-- Supplied records follows --

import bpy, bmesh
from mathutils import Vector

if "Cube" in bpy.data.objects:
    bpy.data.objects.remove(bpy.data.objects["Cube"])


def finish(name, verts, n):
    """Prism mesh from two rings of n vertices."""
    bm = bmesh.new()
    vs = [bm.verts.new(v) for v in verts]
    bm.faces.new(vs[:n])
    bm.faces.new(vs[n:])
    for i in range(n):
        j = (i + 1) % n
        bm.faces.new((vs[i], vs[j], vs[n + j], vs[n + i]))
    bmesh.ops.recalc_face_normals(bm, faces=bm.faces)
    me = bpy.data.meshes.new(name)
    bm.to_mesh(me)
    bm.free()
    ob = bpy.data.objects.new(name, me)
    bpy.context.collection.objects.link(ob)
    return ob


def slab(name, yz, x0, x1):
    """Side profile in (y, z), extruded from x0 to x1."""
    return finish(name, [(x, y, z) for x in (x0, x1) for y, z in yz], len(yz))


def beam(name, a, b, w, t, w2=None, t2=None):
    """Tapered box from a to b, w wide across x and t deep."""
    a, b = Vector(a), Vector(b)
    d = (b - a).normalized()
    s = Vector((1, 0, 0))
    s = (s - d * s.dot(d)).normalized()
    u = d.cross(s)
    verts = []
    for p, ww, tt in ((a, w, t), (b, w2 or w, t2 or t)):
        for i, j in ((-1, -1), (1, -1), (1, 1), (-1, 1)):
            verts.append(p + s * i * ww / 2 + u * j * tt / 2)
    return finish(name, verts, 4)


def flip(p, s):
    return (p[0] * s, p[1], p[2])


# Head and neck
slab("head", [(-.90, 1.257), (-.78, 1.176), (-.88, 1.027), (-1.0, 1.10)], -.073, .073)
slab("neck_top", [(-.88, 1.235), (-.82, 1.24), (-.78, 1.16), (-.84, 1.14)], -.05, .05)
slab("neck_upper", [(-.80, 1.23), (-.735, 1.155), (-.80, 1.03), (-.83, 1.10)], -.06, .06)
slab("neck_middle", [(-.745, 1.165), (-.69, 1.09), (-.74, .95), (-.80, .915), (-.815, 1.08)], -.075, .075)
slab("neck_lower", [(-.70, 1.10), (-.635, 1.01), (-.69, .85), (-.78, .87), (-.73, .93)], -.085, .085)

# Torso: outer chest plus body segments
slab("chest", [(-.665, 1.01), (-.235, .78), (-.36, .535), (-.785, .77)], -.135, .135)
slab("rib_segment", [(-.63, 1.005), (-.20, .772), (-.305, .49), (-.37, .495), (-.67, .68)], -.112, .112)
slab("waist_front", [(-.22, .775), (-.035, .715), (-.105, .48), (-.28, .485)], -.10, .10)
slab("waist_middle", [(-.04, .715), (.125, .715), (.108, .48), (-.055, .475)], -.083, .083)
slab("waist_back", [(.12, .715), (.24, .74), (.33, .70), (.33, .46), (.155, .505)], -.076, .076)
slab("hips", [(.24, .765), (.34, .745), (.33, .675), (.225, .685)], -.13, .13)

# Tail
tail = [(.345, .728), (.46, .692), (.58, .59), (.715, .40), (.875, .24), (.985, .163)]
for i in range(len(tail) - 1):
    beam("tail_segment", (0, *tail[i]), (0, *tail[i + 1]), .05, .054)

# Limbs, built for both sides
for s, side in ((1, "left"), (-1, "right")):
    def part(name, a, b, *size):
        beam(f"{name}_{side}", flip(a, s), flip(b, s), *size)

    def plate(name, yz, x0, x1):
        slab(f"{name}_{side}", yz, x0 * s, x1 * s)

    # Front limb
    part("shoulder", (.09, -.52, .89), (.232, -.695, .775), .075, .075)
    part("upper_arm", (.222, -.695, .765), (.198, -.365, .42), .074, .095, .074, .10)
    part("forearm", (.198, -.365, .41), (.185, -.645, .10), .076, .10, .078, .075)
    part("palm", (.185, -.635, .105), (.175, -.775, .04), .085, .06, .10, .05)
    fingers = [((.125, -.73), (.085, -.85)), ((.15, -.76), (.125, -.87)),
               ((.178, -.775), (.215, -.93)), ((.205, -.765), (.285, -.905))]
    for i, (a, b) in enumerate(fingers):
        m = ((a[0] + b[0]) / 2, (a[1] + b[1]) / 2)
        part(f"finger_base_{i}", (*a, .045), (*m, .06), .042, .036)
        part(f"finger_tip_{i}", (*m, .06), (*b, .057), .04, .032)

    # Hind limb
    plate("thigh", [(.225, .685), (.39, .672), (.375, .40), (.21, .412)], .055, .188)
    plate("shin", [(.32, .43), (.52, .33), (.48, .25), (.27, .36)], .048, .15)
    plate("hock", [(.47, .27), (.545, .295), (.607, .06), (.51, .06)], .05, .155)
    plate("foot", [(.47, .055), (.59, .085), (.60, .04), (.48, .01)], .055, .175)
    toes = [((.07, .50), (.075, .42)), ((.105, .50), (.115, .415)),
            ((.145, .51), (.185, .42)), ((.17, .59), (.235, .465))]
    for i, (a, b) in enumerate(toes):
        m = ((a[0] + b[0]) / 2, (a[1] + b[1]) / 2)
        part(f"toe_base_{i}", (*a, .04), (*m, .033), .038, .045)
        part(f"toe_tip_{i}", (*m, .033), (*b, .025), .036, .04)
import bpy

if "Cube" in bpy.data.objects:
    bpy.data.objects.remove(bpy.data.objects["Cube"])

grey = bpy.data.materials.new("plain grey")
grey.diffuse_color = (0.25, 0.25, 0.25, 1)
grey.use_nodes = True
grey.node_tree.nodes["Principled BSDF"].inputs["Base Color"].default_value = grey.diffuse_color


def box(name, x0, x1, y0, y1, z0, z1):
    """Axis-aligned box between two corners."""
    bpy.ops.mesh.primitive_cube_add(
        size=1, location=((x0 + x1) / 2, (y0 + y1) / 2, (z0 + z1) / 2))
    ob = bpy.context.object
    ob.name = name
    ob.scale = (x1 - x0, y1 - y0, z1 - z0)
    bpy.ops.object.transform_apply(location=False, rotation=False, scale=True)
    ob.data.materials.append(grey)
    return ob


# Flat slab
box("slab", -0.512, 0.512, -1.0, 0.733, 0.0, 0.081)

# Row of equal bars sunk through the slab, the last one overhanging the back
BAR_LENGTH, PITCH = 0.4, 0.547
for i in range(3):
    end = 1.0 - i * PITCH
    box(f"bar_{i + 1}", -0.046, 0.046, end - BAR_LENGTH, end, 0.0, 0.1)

-- Supplied records concluded --

§ **Your task**
Using the material above, copy every line in which the string "size" occurs.

§ **Answer below**
    def part(name, a, b, *size):
        beam(f"{name}_{side}", flip(a, s), flip(b, s), *size)
        size=1, location=((x0 + x1) / 2, (y0 + y1) / 2, (z0 + z1) / 2))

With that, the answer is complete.